- [ASSIGNMENT] From the entries below, return only the lines starting at the one that contains "outline = [(-0.47, -0.89), (0.10, -0.89)]" and ending at the one that contains "# Pockets with", exactly as they stand.

#####

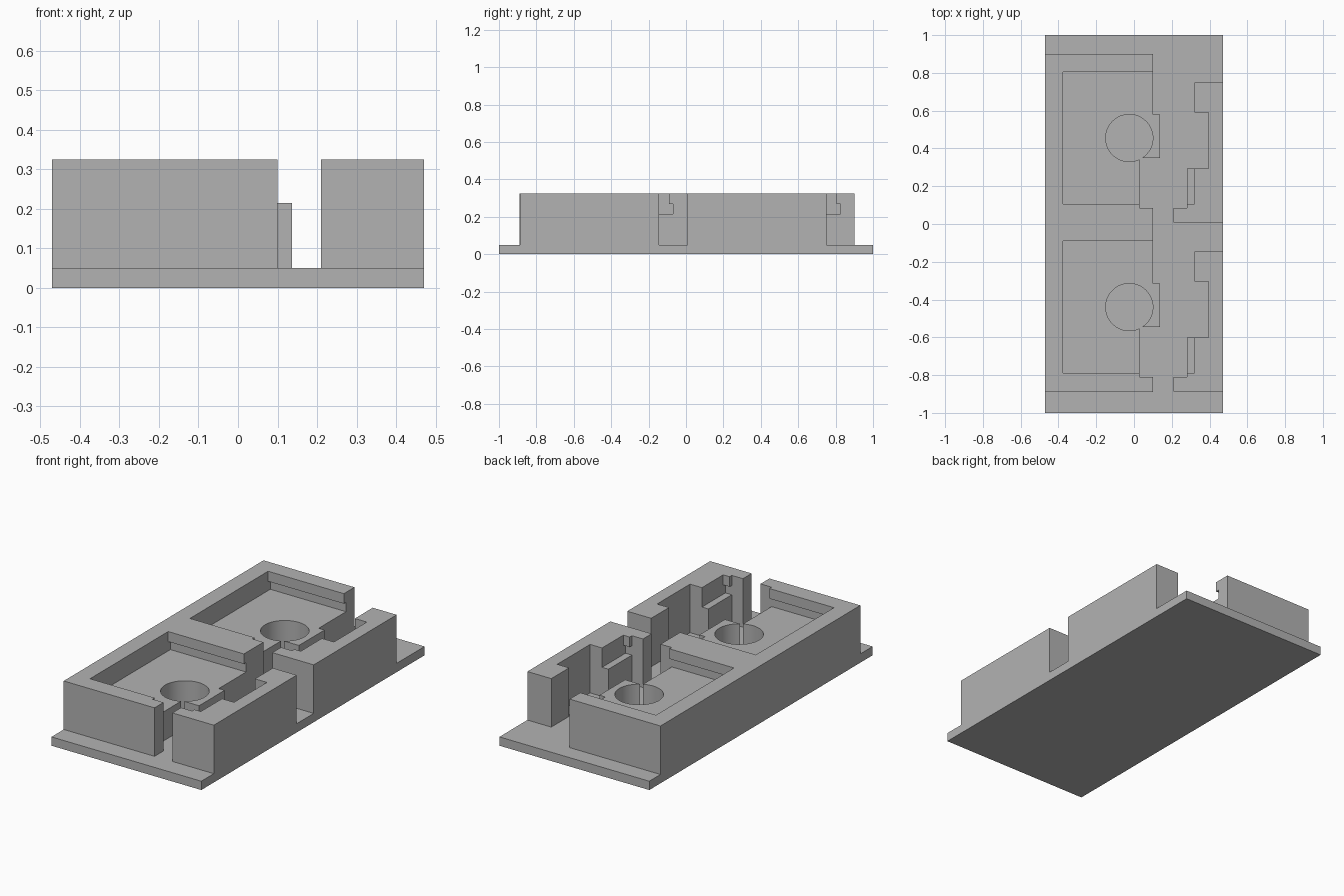
import bpy, bmesh, math
from mathutils import Vector

if "Cube" in bpy.data.objects:
    bpy.data.objects.remove(bpy.data.objects["Cube"], do_unlink=True)

PITCH = 0.895              # spacing of the two bays
BAYS = (-PITCH, 0.0)
BASE, FLOOR, LIP, TOP = 0.05, 0.215, 0.268, 0.325

grey = bpy.data.materials.new("plain grey")
grey.use_nodes = True
grey.diffuse_color = (0.45, 0.45, 0.45, 1)
grey.node_tree.nodes["Principled BSDF"].inputs["Base Color"].default_value = (0.45, 0.45, 0.45, 1)


def prism(name, points, sweep):
    """Closed solid from a planar 3D outline swept along a vector."""
    bm = bmesh.new()
    face = bm.faces.new([bm.verts.new(p) for p in points])
    new = bmesh.ops.extrude_face_region(bm, geom=[face])["geom"]
    bmesh.ops.translate(bm, vec=Vector(sweep),
                        verts=[g for g in new if isinstance(g, bmesh.types.BMVert)])
    bmesh.ops.recalc_face_normals(bm, faces=bm.faces)
    mesh = bpy.data.meshes.new(name)
    bm.to_mesh(mesh)
    bm.free()
    mesh.materials.append(grey)
    obj = bpy.data.objects.new(name, mesh)
    bpy.context.collection.objects.link(obj)
    return obj


def upright(name, outline, z0, z1):
    return prism(name, [(x, y, z0) for x, y in outline], (0, 0, z1 - z0))


def combine(target, tool, operation):
    """Apply a boolean and drop the tool."""
    bpy.context.view_layer.objects.active = target
    mod = target.modifiers.new("boolean", "BOOLEAN")
    mod.operation, mod.solver, mod.object = operation, "EXACT", tool
    bpy.ops.object.modifier_apply(modifier=mod.name)
    bpy.data.objects.remove(tool, do_unlink=True)


# Base plate
body = upright("holder_body", [(-0.47, -1), (0.47, -1), (0.47, 1), (-0.47, 1)], 0, BASE)

# Main block: stepped inner edge repeats for each bay
edge = [(0.10, 0.085), (0.03, 0.085), (0.03, 0.35), (0.137, 0.35), (0.137, 0.58), (0.10, 0.58)]
outline = [(-0.47, -0.89), (0.10, -0.89)]
for d in BAYS:
    outline += [(x, y + d) for x, y in edge]
outline += [(0.10, 0.90), (-0.47, 0.90)]
combine(body, upright("main_block", outline, BASE / 2, TOP), "UNION")

# Side blocks across the channel
side = [(0.47, 0.007), (0.47, 0.75), (0.32, 0.75), (0.32, 0.59), (0.395, 0.59), (0.395, 0.295),
        (0.28, 0.295), (0.28, 0.085), (0.21, 0.085), (0.21, 0.007)]
for d in BAYS:
    combine(body, upright("side_block", [(x, y + d) for x, y in side], BASE / 2, TOP), "UNION")

# Pockets with grooves under both end lips, and a round well in each floor
pocket = [(0.085, FLOOR), (0.825, FLOOR), (0.825, LIP), (0.805, LIP),
          (0.805, 0.4), (0.105, 0.4), (0.105, LIP), (0.085, LIP)]
for d in BAYS:
    combine(body, prism("pocket_cutter", [(-0.375, y + d, z) for y, z in pocket],
                        (0.695, 0, 0)), "DIFFERENCE")
    turn = [math.tau * i / 64 for i in range(64)]
    circle = [(-0.025 + 0.125 * math.cos(a), 0.455 + d + 0.125 * math.sin(a)) for a in turn]
    combine(body, upright("well_cutter", circle, BASE, 0.4), "DIFFERENCE")

# Smooth well walls, crisp edges elsewhere
bpy.ops.object.select_all(action="DESELECT")
body.select_set(True)
bpy.context.view_layer.objects.active = body
bpy.ops.object.shade_smooth_by_angle(angle=math.radians(30))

#####

- [TASK ANSWER]
outline = [(-0.47, -0.89), (0.10, -0.89)]
for d in BAYS:
    outline += [(x, y + d) for x, y in edge]
outline += [(0.10, 0.90), (-0.47, 0.90)]
combine(body, upright("main_block", outline, BASE / 2, TOP), "UNION")

# Side blocks across the channel
side = [(0.47, 0.007), (0.47, 0.75), (0.32, 0.75), (0.32, 0.59), (0.395, 0.59), (0.395, 0.295),
        (0.28, 0.295), (0.28, 0.085), (0.21, 0.085), (0.21, 0.007)]
for d in BAYS:
    combine(body, upright("side_block", [(x, y + d) for x, y in side], BASE / 2, TOP), "UNION")

# Pockets with grooves under both end lips, and a round well in each floor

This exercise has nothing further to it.